The building envelope refers to any part of a building that acts as a barrier to the external environment, such as doors, walls, windows, the roof, and the foundation. Optimizing the energy efficiency of the building envelope ensures proper regulation of interior building temperatures—helping prevent excessive moisture, heat, or cold—while improving comfort conditions for building occupants and increasing the lifespan of building components.
Approximately 42% of the energy consumed in a building is lost through the building envelope. The building envelope is prone to wear and tear, which eventually can cause cracks, leaks, and other damage. If left unaddressed, damage to the building envelope can account for a significant loss in a building’s efficiency and performance. Due to the sheer size and complexity of parts that make up the building envelope, identifying problem areas that may exist can be a challenge, often due to a lack of capital or resources. This can lead to building envelope failures. However, there are some low-cost solutions, including insulation, air sealing, weatherstripping, and air barriers. Identifying these building envelope failures can help solve energy inefficiencies.
Insulation creates a barrier between the building’s interior and exterior. Proper insulation reduces the transfer of heat or cold through the building envelope, which enhances thermal comfort for building occupants and supports energy savings. Comfortable employees are more productive. Conversely, uncomfortable employees are more prone to adjust temperature settings, prompting the building’s HVAC system to call for more heating or cooling cycles, driving up energy costs.
Air sealing restricts the passage of air through leaks in the building insulation. Air sealing and building insulation go hand-in-hand. Regardless of how well a building is insulated, cracks or leaks in the thermal envelope or insulation material will result in thermal bridging and a loss of insulation performance, driving up energy costs.
Weatherstripping provides multiple benefits involving thermal comfort, health and wellness, and indoor air quality. Reducing air infiltration and exfiltration in buildings that are exposed to hot or cold climates is especially important.
Weatherstripping buildings exposed to hot climates can help reduce moisture problems that can cause the building’s structure to slowly deteriorate and also lead to health and wellness issues. Preventing air leaks in buildings in cold climates can help mitigate drafts, which improves thermal comfort. Door weatherstripping in buildings that have walk-in coolers and freezers also help maintain climate conditions within a temperature-controlled space and prevents cold drafts from escaping.
Any unwanted air entering or escaping a building will result in an energy loss and drive up costs.
Air barriers serve a similar purpose to weatherstripping—it prevents air infiltration and exfiltration in a building. There are different types of air barriers, all made of different components designed to restrict unintended air movement inside and outside of the building. The most noticeable example is a hospital doorway air barrier: the blast of air felt upon entering the first of two sets of entrance doorways. Hospital, pharmaceutical, biotechnology, and other highly climate-controlled buildings greatly benefit from air barriers, as it prevents pollutants or allergens from entering the building.

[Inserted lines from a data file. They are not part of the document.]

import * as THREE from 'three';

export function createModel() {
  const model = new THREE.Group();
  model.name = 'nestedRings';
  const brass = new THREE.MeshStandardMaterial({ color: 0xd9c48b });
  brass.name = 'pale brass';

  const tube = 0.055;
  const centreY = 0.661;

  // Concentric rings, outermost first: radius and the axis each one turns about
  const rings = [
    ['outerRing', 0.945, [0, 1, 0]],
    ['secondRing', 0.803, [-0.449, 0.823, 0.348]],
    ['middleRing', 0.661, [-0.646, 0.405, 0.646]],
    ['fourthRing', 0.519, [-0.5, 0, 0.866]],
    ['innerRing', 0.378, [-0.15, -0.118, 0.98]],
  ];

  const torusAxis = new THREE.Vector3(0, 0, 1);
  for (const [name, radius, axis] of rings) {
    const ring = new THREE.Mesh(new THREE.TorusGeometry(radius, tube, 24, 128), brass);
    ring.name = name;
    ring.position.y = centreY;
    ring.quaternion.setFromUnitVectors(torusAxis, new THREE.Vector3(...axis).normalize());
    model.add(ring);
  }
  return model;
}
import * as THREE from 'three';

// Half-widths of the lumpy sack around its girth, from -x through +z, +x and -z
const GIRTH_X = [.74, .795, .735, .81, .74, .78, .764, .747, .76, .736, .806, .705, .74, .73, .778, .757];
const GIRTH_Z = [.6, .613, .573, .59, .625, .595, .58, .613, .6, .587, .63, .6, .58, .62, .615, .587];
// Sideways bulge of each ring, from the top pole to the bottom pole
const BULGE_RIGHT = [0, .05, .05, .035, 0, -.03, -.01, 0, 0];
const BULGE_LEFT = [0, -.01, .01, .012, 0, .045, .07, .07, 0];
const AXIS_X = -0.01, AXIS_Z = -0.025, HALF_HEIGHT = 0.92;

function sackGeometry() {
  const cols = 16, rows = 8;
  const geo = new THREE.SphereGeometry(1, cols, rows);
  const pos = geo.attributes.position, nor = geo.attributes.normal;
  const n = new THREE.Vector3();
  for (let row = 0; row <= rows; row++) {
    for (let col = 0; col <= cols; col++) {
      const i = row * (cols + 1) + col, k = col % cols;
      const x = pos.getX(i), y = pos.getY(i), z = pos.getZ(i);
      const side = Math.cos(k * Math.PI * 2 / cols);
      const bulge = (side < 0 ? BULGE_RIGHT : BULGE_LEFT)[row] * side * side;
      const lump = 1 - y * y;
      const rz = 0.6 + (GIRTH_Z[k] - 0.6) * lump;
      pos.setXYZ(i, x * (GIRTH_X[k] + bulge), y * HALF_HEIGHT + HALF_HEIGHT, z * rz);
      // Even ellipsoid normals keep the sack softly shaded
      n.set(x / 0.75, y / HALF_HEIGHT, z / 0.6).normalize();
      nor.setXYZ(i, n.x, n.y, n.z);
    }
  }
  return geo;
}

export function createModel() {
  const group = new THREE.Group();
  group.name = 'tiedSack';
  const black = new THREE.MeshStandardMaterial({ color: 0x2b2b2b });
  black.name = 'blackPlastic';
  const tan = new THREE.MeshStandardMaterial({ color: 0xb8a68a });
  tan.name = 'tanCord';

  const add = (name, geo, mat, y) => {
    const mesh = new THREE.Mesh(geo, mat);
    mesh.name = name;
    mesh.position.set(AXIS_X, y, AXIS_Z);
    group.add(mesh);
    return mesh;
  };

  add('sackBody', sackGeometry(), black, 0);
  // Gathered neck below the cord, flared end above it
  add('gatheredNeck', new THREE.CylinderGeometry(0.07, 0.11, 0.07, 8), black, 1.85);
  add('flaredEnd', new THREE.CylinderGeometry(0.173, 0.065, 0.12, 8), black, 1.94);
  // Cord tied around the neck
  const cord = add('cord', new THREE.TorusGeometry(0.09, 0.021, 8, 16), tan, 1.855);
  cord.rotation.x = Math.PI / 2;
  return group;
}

Building envelope failures will happen in every building, and proper maintenance is required every year to ensure proper building upkeep. An energy services company (ESCO) can provide an energy audit to identify problem areas that exist within the building envelope and recommend cost-effective solutions. Going forward, preventive maintenance through these four building envelope measures improve the energy efficiency, indoor air quality, and thermal comfort of a building.